> _Excerpts from a dataset_:

((

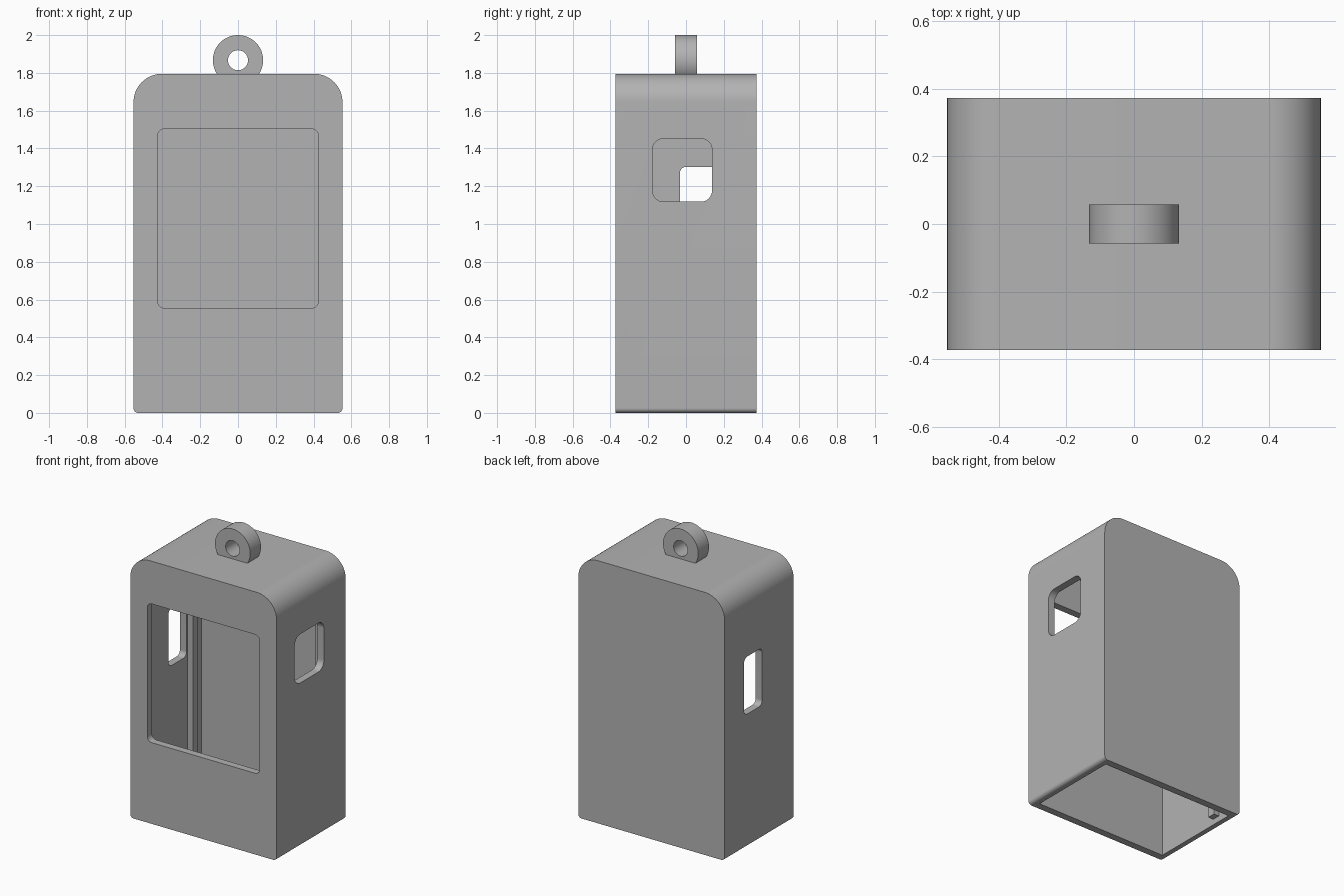
import bpy, bmesh
from math import sin, cos, pi, radians
from mathutils import Vector

cube = bpy.data.objects.get("Cube")
if cube:
    bpy.data.objects.remove(cube, do_unlink=True)

grey = bpy.data.materials.new("light grey plastic")
grey.use_nodes = True
grey.diffuse_color = (0.45, 0.45, 0.45, 1)
grey.node_tree.nodes["Principled BSDF"].inputs["Base Color"].default_value = (0.45, 0.45, 0.45, 1)


def rounded(u0, u1, v0, v1, r_low, r_top, steps=16):
    """Rectangle outline with rounded lower and upper corners."""
    corners = [(u1, v1, -1, -1, r_top, 0), (u0, v1, 1, -1, r_top, 1),
               (u0, v0, 1, 1, r_low, 2), (u1, v0, -1, 1, r_low, 3)]
    pts = []
    for u, v, su, sv, r, quarter in corners:
        if r == 0:
            pts.append((u, v))
            continue
        for i in range(steps + 1):
            a = (quarter + i / steps) * pi / 2
            pts.append((u + su * r + r * cos(a), v + sv * r + r * sin(a)))
    return pts


def prism(name, outline, axis, start, end):
    """Extrude an outline along x or y; its second coordinate is always z."""
    def place(u, v, d):
        return Vector((u, d, v) if axis == "y" else (d, u, v))
    bm = bmesh.new()
    low = [bm.verts.new(place(u, v, start)) for u, v in outline]
    face = bm.faces.new(low)
    res = bmesh.ops.extrude_face_region(bm, geom=[face])
    moved = [g for g in res["geom"] if isinstance(g, bmesh.types.BMVert)]
    bmesh.ops.translate(bm, verts=moved, vec=place(0, 0, end - start))
    bmesh.ops.recalc_face_normals(bm, faces=bm.faces)
    mesh = bpy.data.meshes.new(name)
    bm.to_mesh(mesh)
    bm.free()
    mesh.materials.append(grey)
    ob = bpy.data.objects.new(name, mesh)
    bpy.context.collection.objects.link(ob)
    return ob


def activate(ob):
    bpy.ops.object.select_all(action="DESELECT")
    ob.select_set(True)
    bpy.context.view_layer.objects.active = ob


def cut(target, cutter):
    cutter.hide_render = True
    mod = target.modifiers.new("cut", "BOOLEAN")
    mod.operation = "DIFFERENCE"
    mod.solver = "EXACT"
    mod.object = cutter
    activate(target)
    bpy.ops.object.modifier_apply(modifier=mod.name)
    bpy.data.objects.remove(cutter, do_unlink=True)


W, D, H, T = 0.553, 0.373, 1.795, 0.05

# Casing: rounded shell, open underneath
casing = prism("casing", rounded(-W, W, 0, H, 0.025, 0.15), "y", -D, D)
cut(casing, prism("cavity", rounded(-W + T, W - T, -0.2, H - T, 0, 0.1), "y", -D + T, D - T))

# Front window and the two side ports
cut(casing, prism("window", rounded(-0.425, 0.425, 0.555, 1.503, 0.035, 0.035), "y", -0.6, -0.2))
cut(casing, prism("left_port", rounded(-0.178, 0.138, 1.118, 1.452, 0.06, 0.06), "x", 0.4, 0.7))
cut(casing, prism("right_port", rounded(-0.033, 0.163, 0.91, 1.303, 0.035, 0.035), "x", -0.7, -0.4))

# Hanging loop on top
RING, MID = 0.133, 1.867


def circle(r, n=64):
    return [(r * cos(2 * pi * i / n), MID + r * sin(2 * pi * i / n)) for i in range(n)]


loop = prism("hanging_loop", [(u, max(v, H - 0.02)) for u, v in circle(RING)
                              if v > H - 0.03], "y", -0.058, 0.058)
cut(loop, prism("loop_hole", circle(0.053), "y", -0.2, 0.2))

# Inner guide rails beside the back wall
rails = []
for side, label in ((1, "left"), (-1, "right")):
    rails.append(prism(label + "_rail", rounded(0.175, 0.23, 0.04, H - T - 0.03, 0, 0), "x",
                       side * (W - T + 0.01), side * (W - T - 0.04)))

for ob in [casing, loop] + rails:
    activate(ob)
    bpy.ops.object.shade_smooth_by_angle(angle=radians(30))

))

> _THE PROBLEM_: A word-for-word retyping of every record is required, without the pictures.

> _TASK ANSWER_:
import bpy, bmesh
from math import sin, cos, pi, radians
from mathutils import Vector

cube = bpy.data.objects.get("Cube")
if cube:
    bpy.data.objects.remove(cube, do_unlink=True)

grey = bpy.data.materials.new("light grey plastic")
grey.use_nodes = True
grey.diffuse_color = (0.45, 0.45, 0.45, 1)
grey.node_tree.nodes["Principled BSDF"].inputs["Base Color"].default_value = (0.45, 0.45, 0.45, 1)


def rounded(u0, u1, v0, v1, r_low, r_top, steps=16):
    """Rectangle outline with rounded lower and upper corners."""
    corners = [(u1, v1, -1, -1, r_top, 0), (u0, v1, 1, -1, r_top, 1),
               (u0, v0, 1, 1, r_low, 2), (u1, v0, -1, 1, r_low, 3)]
    pts = []
    for u, v, su, sv, r, quarter in corners:
        if r == 0:
            pts.append((u, v))
            continue
        for i in range(steps + 1):
            a = (quarter + i / steps) * pi / 2
            pts.append((u + su * r + r * cos(a), v + sv * r + r * sin(a)))
    return pts


def prism(name, outline, axis, start, end):
    """Extrude an outline along x or y; its second coordinate is always z."""
    def place(u, v, d):
        return Vector((u, d, v) if axis == "y" else (d, u, v))
    bm = bmesh.new()
    low = [bm.verts.new(place(u, v, start)) for u, v in outline]
    face = bm.faces.new(low)
    res = bmesh.ops.extrude_face_region(bm, geom=[face])
    moved = [g for g in res["geom"] if isinstance(g, bmesh.types.BMVert)]
    bmesh.ops.translate(bm, verts=moved, vec=place(0, 0, end - start))
    bmesh.ops.recalc_face_normals(bm, faces=bm.faces)
    mesh = bpy.data.meshes.new(name)
    bm.to_mesh(mesh)
    bm.free()
    mesh.materials.append(grey)
    ob = bpy.data.objects.new(name, mesh)
    bpy.context.collection.objects.link(ob)
    return ob


def activate(ob):
    bpy.ops.object.select_all(action="DESELECT")
    ob.select_set(True)
    bpy.context.view_layer.objects.active = ob


def cut(target, cutter):
    cutter.hide_render = True
    mod = target.modifiers.new("cut", "BOOLEAN")
    mod.operation = "DIFFERENCE"
    mod.solver = "EXACT"
    mod.object = cutter
    activate(target)
    bpy.ops.object.modifier_apply(modifier=mod.name)
    bpy.data.objects.remove(cutter, do_unlink=True)


W, D, H, T = 0.553, 0.373, 1.795, 0.05

# Casing: rounded shell, open underneath
casing = prism("casing", rounded(-W, W, 0, H, 0.025, 0.15), "y", -D, D)
cut(casing, prism("cavity", rounded(-W + T, W - T, -0.2, H - T, 0, 0.1), "y", -D + T, D - T))

# Front window and the two side ports
cut(casing, prism("window", rounded(-0.425, 0.425, 0.555, 1.503, 0.035, 0.035), "y", -0.6, -0.2))
cut(casing, prism("left_port", rounded(-0.178, 0.138, 1.118, 1.452, 0.06, 0.06), "x", 0.4, 0.7))
cut(casing, prism("right_port", rounded(-0.033, 0.163, 0.91, 1.303, 0.035, 0.035), "x", -0.7, -0.4))

# Hanging loop on top
RING, MID = 0.133, 1.867


def circle(r, n=64):
    return [(r * cos(2 * pi * i / n), MID + r * sin(2 * pi * i / n)) for i in range(n)]


loop = prism("hanging_loop", [(u, max(v, H - 0.02)) for u, v in circle(RING)
                              if v > H - 0.03], "y", -0.058, 0.058)
cut(loop, prism("loop_hole", circle(0.053), "y", -0.2, 0.2))

# Inner guide rails beside the back wall
rails = []
for side, label in ((1, "left"), (-1, "right")):
    rails.append(prism(label + "_rail", rounded(0.175, 0.23, 0.04, H - T - 0.03, 0, 0), "x",
                       side * (W - T + 0.01), side * (W - T - 0.04)))

for ob in [casing, loop] + rails:
    activate(ob)
    bpy.ops.object.shade_smooth_by_angle(angle=radians(30))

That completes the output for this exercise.